Having in mind the sorts of things that drive research can help to identify new problems to work on and can help to frame the rationale for a project. Of course, all original research aims to close a “gap” in the literature, extend the literature or clarify something in the literature. But close what gaps, extend where, clarify what?

Generally speaking, original research aims to do one or more of the following things:

Describe something

Description would probably also be coupled with explanation (e.g. "How are gorilla social groups in the wild organised?" or "How well does post-revolutionary Cuban cinema reflect the revolution’s ethos of gender equality?"). So an argument would have to be presented as to why existing descriptions are deficient, or to claim that they are non-existent but nevertheless of interest.

Explain something

For example, "Why is the universe currently expanding at an ever increasing rate when one would expect gravity to slow the rate of expansion?" or "Why do students drop out of university?". In cases such as these, an argument would need to be put forward as to why current explanations are deficient and of what benefit there would be in having further explanation.

Test an important aspect of a current theory

For example, "General relativity predicts that rotating gravitational objects drag spacetime around with them, but is this true?" Testing this idea was one of the goals of the Gravity Probe B project, so an argument as to why this needs testing, or testing more stringently, needs to be made.

Replicate an important study

This is common in medical research where confounding factors can bias results, which leads to many results being treated with suspicion until proven by multiple studies. For such research, reasons for having less than full confidence in existing results (perhaps because of limitations in the size or representativeness of the sample) would need to be presented. If the issue is that you think the existing results might be out of date (e.g. if more than 20 years old, social research in a developing country might be out of date if that country has seen significant development and/or exposure to different cultures in the last 20 years), this might also provide a reason for redoing a study.

Retest a hypothesis

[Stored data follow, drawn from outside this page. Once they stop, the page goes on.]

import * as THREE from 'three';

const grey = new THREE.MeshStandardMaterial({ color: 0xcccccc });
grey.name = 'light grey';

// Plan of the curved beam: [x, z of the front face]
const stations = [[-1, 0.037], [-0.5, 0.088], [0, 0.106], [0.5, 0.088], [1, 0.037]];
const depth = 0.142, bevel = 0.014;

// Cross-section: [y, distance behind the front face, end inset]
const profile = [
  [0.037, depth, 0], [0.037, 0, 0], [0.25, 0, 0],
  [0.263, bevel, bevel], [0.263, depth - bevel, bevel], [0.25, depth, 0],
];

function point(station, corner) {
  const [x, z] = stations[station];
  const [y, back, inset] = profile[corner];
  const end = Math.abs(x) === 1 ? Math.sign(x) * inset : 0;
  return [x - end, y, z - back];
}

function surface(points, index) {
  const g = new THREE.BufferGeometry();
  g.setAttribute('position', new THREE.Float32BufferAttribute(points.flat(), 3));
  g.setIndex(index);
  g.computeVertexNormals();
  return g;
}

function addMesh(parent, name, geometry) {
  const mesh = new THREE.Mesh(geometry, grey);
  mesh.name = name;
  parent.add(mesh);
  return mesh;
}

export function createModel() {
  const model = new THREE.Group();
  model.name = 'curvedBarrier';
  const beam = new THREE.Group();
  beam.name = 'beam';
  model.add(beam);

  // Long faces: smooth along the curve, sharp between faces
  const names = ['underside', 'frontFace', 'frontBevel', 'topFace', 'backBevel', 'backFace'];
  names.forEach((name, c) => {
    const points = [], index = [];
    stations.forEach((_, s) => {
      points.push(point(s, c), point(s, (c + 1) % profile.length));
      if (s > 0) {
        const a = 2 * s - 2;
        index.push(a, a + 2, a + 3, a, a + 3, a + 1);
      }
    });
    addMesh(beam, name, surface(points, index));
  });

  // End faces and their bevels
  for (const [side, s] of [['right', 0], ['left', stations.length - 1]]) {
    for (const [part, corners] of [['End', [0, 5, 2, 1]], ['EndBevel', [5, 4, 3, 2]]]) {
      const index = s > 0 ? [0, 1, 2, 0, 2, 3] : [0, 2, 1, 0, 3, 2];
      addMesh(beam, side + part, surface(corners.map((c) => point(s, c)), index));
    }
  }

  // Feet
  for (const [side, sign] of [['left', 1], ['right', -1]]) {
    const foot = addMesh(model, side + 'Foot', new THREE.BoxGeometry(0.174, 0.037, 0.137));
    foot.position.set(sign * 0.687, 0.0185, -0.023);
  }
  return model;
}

Using new or improved methodological procedures.

Resolve a conflict in the literature

For example, "Are certain types of student errors in physics the result of their having (incorrect) preconceptions about physical principles, a result of ad hoc activation of intuitive rules, or a combination of both depending on the student and the question?". When the goal is to resolve a conflict, the nature of and reasons for the conflict would need to be explained.

Solve a problem

For example (from the early days of flight), "How do airframes need to be modified so that aircraft can fly faster than the speed of sound without disintegrating?". For this case, the nature and importance of the problem would need to be explained, together with why existing solutions are not completely satisfactory.

Improve something

For example, working out how to make more efficient photovoltaic cells or faster processors for computers. Why those improvements would be worth striving for would need to be explained.

Evaluate something

For example, "The government believes that their policy X should help with the problem of Y, but how well has this been realised in practice?".